**PROBLEM:**
Nothing but the pictures gets dropped; retype every entry exactly.

Source texts of formatted documents:
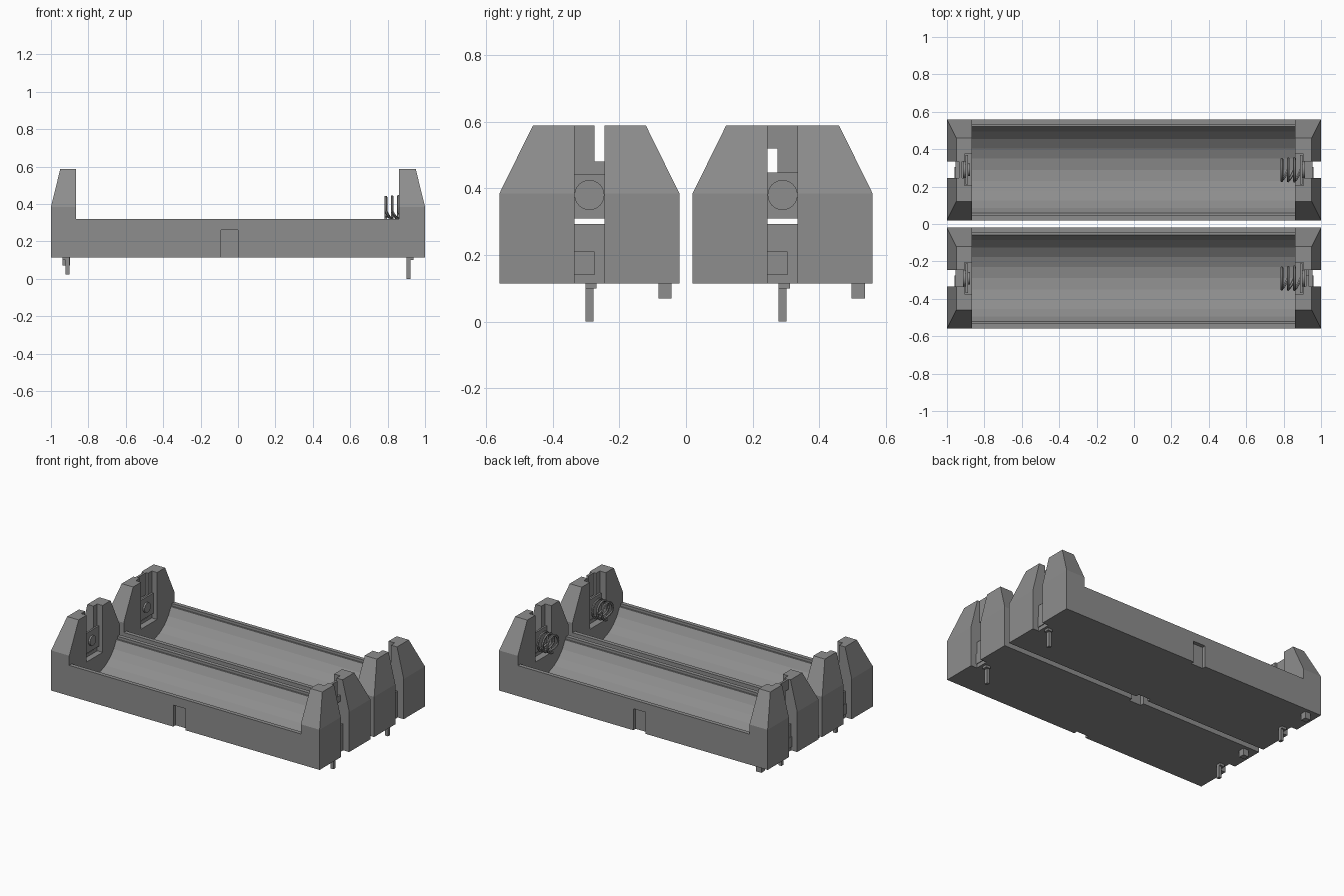
import bpy, bmesh, math

if "Cube" in bpy.data.objects:
    bpy.data.objects.remove(bpy.data.objects["Cube"])

BASE, RIM, SHOULDER, TOP = 0.115, 0.32, 0.385, 0.588
AXIS_Z = 0.38
OFFSET = 0.29

plastic = bpy.data.materials.new("dark_grey")
plastic.diffuse_color = (0.27, 0.27, 0.27, 1)
plastic.use_nodes = True
plastic.node_tree.nodes["Principled BSDF"].inputs["Base Color"].default_value = plastic.diffuse_color


def make(name, verts, faces):
    mesh = bpy.data.meshes.new(name)
    bm = bmesh.new()
    vs = [bm.verts.new(v) for v in verts]
    for f in faces:
        bm.faces.new([vs[i] for i in f])
    bmesh.ops.recalc_face_normals(bm, faces=bm.faces)
    bm.to_mesh(mesh)
    bm.free()
    mesh.materials.append(plastic)
    ob = bpy.data.objects.new(name, mesh)
    bpy.context.collection.objects.link(ob)
    return ob


def loft(name, rings):
    """Closed solid skinned through rings of equal point count."""
    n = len(rings[0])
    verts = [p for r in rings for p in r]
    faces = [list(range(n)), list(range(len(verts) - n, len(verts)))]
    for k in range(len(rings) - 1):
        for i in range(n):
            j = (i + 1) % n
            faces.append([k*n + i, k*n + j, (k+1)*n + j, (k+1)*n + i])
    return make(name, verts, faces)


def rect(hx, hy, z):
    return [(-hx, -hy, z), (hx, -hy, z), (hx, hy, z), (-hx, hy, z)]


def box(name, x, y, z):
    x, y = sorted(x), sorted(y)
    return loft(name, [[(a, b, h) for a, b in
                        ((x[0], y[0]), (x[1], y[0]), (x[1], y[1]), (x[0], y[1]))] for h in z])


def activate(ob):
    bpy.ops.object.select_all(action='DESELECT')
    ob.select_set(True)
    bpy.context.view_layer.objects.active = ob


def disc(name, x0, x1, y, z, r, n=24):
    ring = [(math.cos(2*math.pi*i/n)*r, math.sin(2*math.pi*i/n)*r) for i in range(n)]
    ob = loft(name, [[(x, y + a, z + b) for a, b in ring] for x in (x0, x1)])
    activate(ob)
    bpy.ops.object.shade_smooth_by_angle()


def cut(target, cutter):
    cutter.hide_render = True
    mod = target.modifiers.new("cut", 'BOOLEAN')
    mod.operation, mod.solver, mod.object = 'DIFFERENCE', 'EXACT', cutter
    activate(target)
    bpy.ops.object.modifier_apply(modifier=mod.name)
    bpy.data.objects.remove(cutter)


# Holder shell: tapered block
shell = loft("holder_shell_front", [rect(1, .27, BASE), rect(1, .27, SHOULDER), rect(.95, .17, TOP)])

# Battery trough with stepped rim, open between the end walls
r, ledge, trough_z = 0.25, 0.302, 0.395
a0 = math.asin((trough_z - ledge) / r)
arc = [(-r*math.cos(a), trough_z - r*math.sin(a))
       for a in (a0 + (math.pi - 2*a0)*i/10 for i in range(11))]
profile = [(-.4, .7), (-.4, RIM), (-.243, RIM), (-.243, ledge)] + arc + \
          [(.243, ledge), (.243, RIM), (.4, RIM), (.4, .7)]
cut(shell, loft("trough_cutter", [[(x, y, z) for y, z in profile] for x in (-.865, .86)]))

# End notches, contact slots, inner pockets and side notches
for s in (-1, 1):
    cut(shell, box("notch_cutter", (s*.955, s*1.1), (-.045, .045), (0, .8)))
    cut(shell, box("pocket_cutter", (s*.8, s*.905), (-.085, .085), (.272, .8)))
    cut(shell, box("slot_cutter", (s*.88, s*1.05), (-.045, .045), (.293, .8)))
    cut(shell, box("side_cutter", (-.09, 0), (s*.245, s*.4), (0, .26)))

rear = bpy.data.objects.new("holder_shell_rear", shell.data.copy())
bpy.context.collection.objects.link(rear)
shell.location.y, rear.location.y = -OFFSET, OFFSET


def spring(name, y):
    """Coil around the x axis: flat turns that step to the next at the bottom."""
    cu = bpy.data.curves.new(name, 'CURVE')
    cu.dimensions = '3D'
    cu.bevel_depth, cu.bevel_resolution, cu.use_fill_caps = 0.008, 1, True
    sp = cu.splines.new('POLY')
    turns, per = 3, 32
    sp.points.add(turns * per)
    for i, p in enumerate(sp.points):
        turn, f = divmod(i / per, 1)
        a, rad = 2*math.pi*f - math.pi/2, .056 + .006*i/(turns*per)
        p.co = (.79 + .034*(turn + max(0, (f - .8)/.2)),
                y + rad*math.cos(a), AXIS_Z + rad*math.sin(a), 1)
    ob = bpy.data.objects.new(name, cu)
    bpy.context.collection.objects.link(ob)
    activate(ob)
    bpy.ops.object.convert(target='MESH')
    ob = bpy.context.object
    ob.data.materials.clear()
    ob.data.materials.append(plastic)
    bpy.ops.object.shade_smooth_by_angle()


for label, y in (("front", -OFFSET), ("rear", OFFSET)):
    for s, end in ((-1, "left"), (1, "right")):
        tag = f"{label}_{end}"
        # Contact plate and round boss
        box("contact_plate_" + tag, (s*.888, s*.9), (y - .08, y + .08), (.31, .447))
        disc("contact_boss_" + tag, s*.9, s*.915, y, AXIS_Z, .045)
        # Solder pin with its tail clip in the notch
        box("pin_" + tag, (s*.902, s*.922), (y - .012, y + .012), (.0 if s > 0 else .022, BASE + .01))
        box("pin_foot_" + tag, (s*.902, s*.938), (y - .012, y + .022), (.1, BASE + .005))
        box("pin_clip_" + tag, (s*.95, s*.96), (y - .045, y + .015), (.14, .21))
    # Upper contact tabs
    if label == "front":
        box("contact_tab_front", (.92, .935), (y - .045, y + .015), (.44, TOP))
        box("contact_step_front", (.92, .935), (y + .015, y + .045), (.44, .48))
    else:
        box("contact_tab_rear", (-.935, -.92), (y - .015, y + .045), (.44, TOP))
        box("contact_hook_rear", (-.935, -.92), (y - .045, y - .015), (.52, TOP))
    # Positive button, coil spring and locating peg
    disc("positive_button_" + label, -.888, -.876, y, AXIS_Z, .033)
    spring("coil_spring_" + label, y)
    box("locating_peg_" + label, (-.937, -.897), (y + .207, y + .247), (.07, BASE + .005))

**EXERCISE RESPONSE:**
import bpy, bmesh, math

if "Cube" in bpy.data.objects:
    bpy.data.objects.remove(bpy.data.objects["Cube"])

BASE, RIM, SHOULDER, TOP = 0.115, 0.32, 0.385, 0.588
AXIS_Z = 0.38
OFFSET = 0.29

plastic = bpy.data.materials.new("dark_grey")
plastic.diffuse_color = (0.27, 0.27, 0.27, 1)
plastic.use_nodes = True
plastic.node_tree.nodes["Principled BSDF"].inputs["Base Color"].default_value = plastic.diffuse_color


def make(name, verts, faces):
    mesh = bpy.data.meshes.new(name)
    bm = bmesh.new()
    vs = [bm.verts.new(v) for v in verts]
    for f in faces:
        bm.faces.new([vs[i] for i in f])
    bmesh.ops.recalc_face_normals(bm, faces=bm.faces)
    bm.to_mesh(mesh)
    bm.free()
    mesh.materials.append(plastic)
    ob = bpy.data.objects.new(name, mesh)
    bpy.context.collection.objects.link(ob)
    return ob


def loft(name, rings):
    """Closed solid skinned through rings of equal point count."""
    n = len(rings[0])
    verts = [p for r in rings for p in r]
    faces = [list(range(n)), list(range(len(verts) - n, len(verts)))]
    for k in range(len(rings) - 1):
        for i in range(n):
            j = (i + 1) % n
            faces.append([k*n + i, k*n + j, (k+1)*n + j, (k+1)*n + i])
    return make(name, verts, faces)


def rect(hx, hy, z):
    return [(-hx, -hy, z), (hx, -hy, z), (hx, hy, z), (-hx, hy, z)]


def box(name, x, y, z):
    x, y = sorted(x), sorted(y)
    return loft(name, [[(a, b, h) for a, b in
                        ((x[0], y[0]), (x[1], y[0]), (x[1], y[1]), (x[0], y[1]))] for h in z])


def activate(ob):
    bpy.ops.object.select_all(action='DESELECT')
    ob.select_set(True)
    bpy.context.view_layer.objects.active = ob


def disc(name, x0, x1, y, z, r, n=24):
    ring = [(math.cos(2*math.pi*i/n)*r, math.sin(2*math.pi*i/n)*r) for i in range(n)]
    ob = loft(name, [[(x, y + a, z + b) for a, b in ring] for x in (x0, x1)])
    activate(ob)
    bpy.ops.object.shade_smooth_by_angle()


def cut(target, cutter):
    cutter.hide_render = True
    mod = target.modifiers.new("cut", 'BOOLEAN')
    mod.operation, mod.solver, mod.object = 'DIFFERENCE', 'EXACT', cutter
    activate(target)
    bpy.ops.object.modifier_apply(modifier=mod.name)
    bpy.data.objects.remove(cutter)


# Holder shell: tapered block
shell = loft("holder_shell_front", [rect(1, .27, BASE), rect(1, .27, SHOULDER), rect(.95, .17, TOP)])

# Battery trough with stepped rim, open between the end walls
r, ledge, trough_z = 0.25, 0.302, 0.395
a0 = math.asin((trough_z - ledge) / r)
arc = [(-r*math.cos(a), trough_z - r*math.sin(a))
       for a in (a0 + (math.pi - 2*a0)*i/10 for i in range(11))]
profile = [(-.4, .7), (-.4, RIM), (-.243, RIM), (-.243, ledge)] + arc + \
          [(.243, ledge), (.243, RIM), (.4, RIM), (.4, .7)]
cut(shell, loft("trough_cutter", [[(x, y, z) for y, z in profile] for x in (-.865, .86)]))

# End notches, contact slots, inner pockets and side notches
for s in (-1, 1):
    cut(shell, box("notch_cutter", (s*.955, s*1.1), (-.045, .045), (0, .8)))
    cut(shell, box("pocket_cutter", (s*.8, s*.905), (-.085, .085), (.272, .8)))
    cut(shell, box("slot_cutter", (s*.88, s*1.05), (-.045, .045), (.293, .8)))
    cut(shell, box("side_cutter", (-.09, 0), (s*.245, s*.4), (0, .26)))

rear = bpy.data.objects.new("holder_shell_rear", shell.data.copy())
bpy.context.collection.objects.link(rear)
shell.location.y, rear.location.y = -OFFSET, OFFSET


def spring(name, y):
    """Coil around the x axis: flat turns that step to the next at the bottom."""
    cu = bpy.data.curves.new(name, 'CURVE')
    cu.dimensions = '3D'
    cu.bevel_depth, cu.bevel_resolution, cu.use_fill_caps = 0.008, 1, True
    sp = cu.splines.new('POLY')
    turns, per = 3, 32
    sp.points.add(turns * per)
    for i, p in enumerate(sp.points):
        turn, f = divmod(i / per, 1)
        a, rad = 2*math.pi*f - math.pi/2, .056 + .006*i/(turns*per)
        p.co = (.79 + .034*(turn + max(0, (f - .8)/.2)),
                y + rad*math.cos(a), AXIS_Z + rad*math.sin(a), 1)
    ob = bpy.data.objects.new(name, cu)
    bpy.context.collection.objects.link(ob)
    activate(ob)
    bpy.ops.object.convert(target='MESH')
    ob = bpy.context.object
    ob.data.materials.clear()
    ob.data.materials.append(plastic)
    bpy.ops.object.shade_smooth_by_angle()


for label, y in (("front", -OFFSET), ("rear", OFFSET)):
    for s, end in ((-1, "left"), (1, "right")):
        tag = f"{label}_{end}"
        # Contact plate and round boss
        box("contact_plate_" + tag, (s*.888, s*.9), (y - .08, y + .08), (.31, .447))
        disc("contact_boss_" + tag, s*.9, s*.915, y, AXIS_Z, .045)
        # Solder pin with its tail clip in the notch
        box("pin_" + tag, (s*.902, s*.922), (y - .012, y + .012), (.0 if s > 0 else .022, BASE + .01))
        box("pin_foot_" + tag, (s*.902, s*.938), (y - .012, y + .022), (.1, BASE + .005))
        box("pin_clip_" + tag, (s*.95, s*.96), (y - .045, y + .015), (.14, .21))
    # Upper contact tabs
    if label == "front":
        box("contact_tab_front", (.92, .935), (y - .045, y + .015), (.44, TOP))
        box("contact_step_front", (.92, .935), (y + .015, y + .045), (.44, .48))
    else:
        box("contact_tab_rear", (-.935, -.92), (y - .015, y + .045), (.44, TOP))
        box("contact_hook_rear", (-.935, -.92), (y - .045, y - .015), (.52, TOP))
    # Positive button, coil spring and locating peg
    disc("positive_button_" + label, -.888, -.876, y, AXIS_Z, .033)
    spring("coil_spring_" + label, y)
    box("locating_peg_" + label, (-.937, -.897), (y + .207, y + .247), (.07, BASE + .005))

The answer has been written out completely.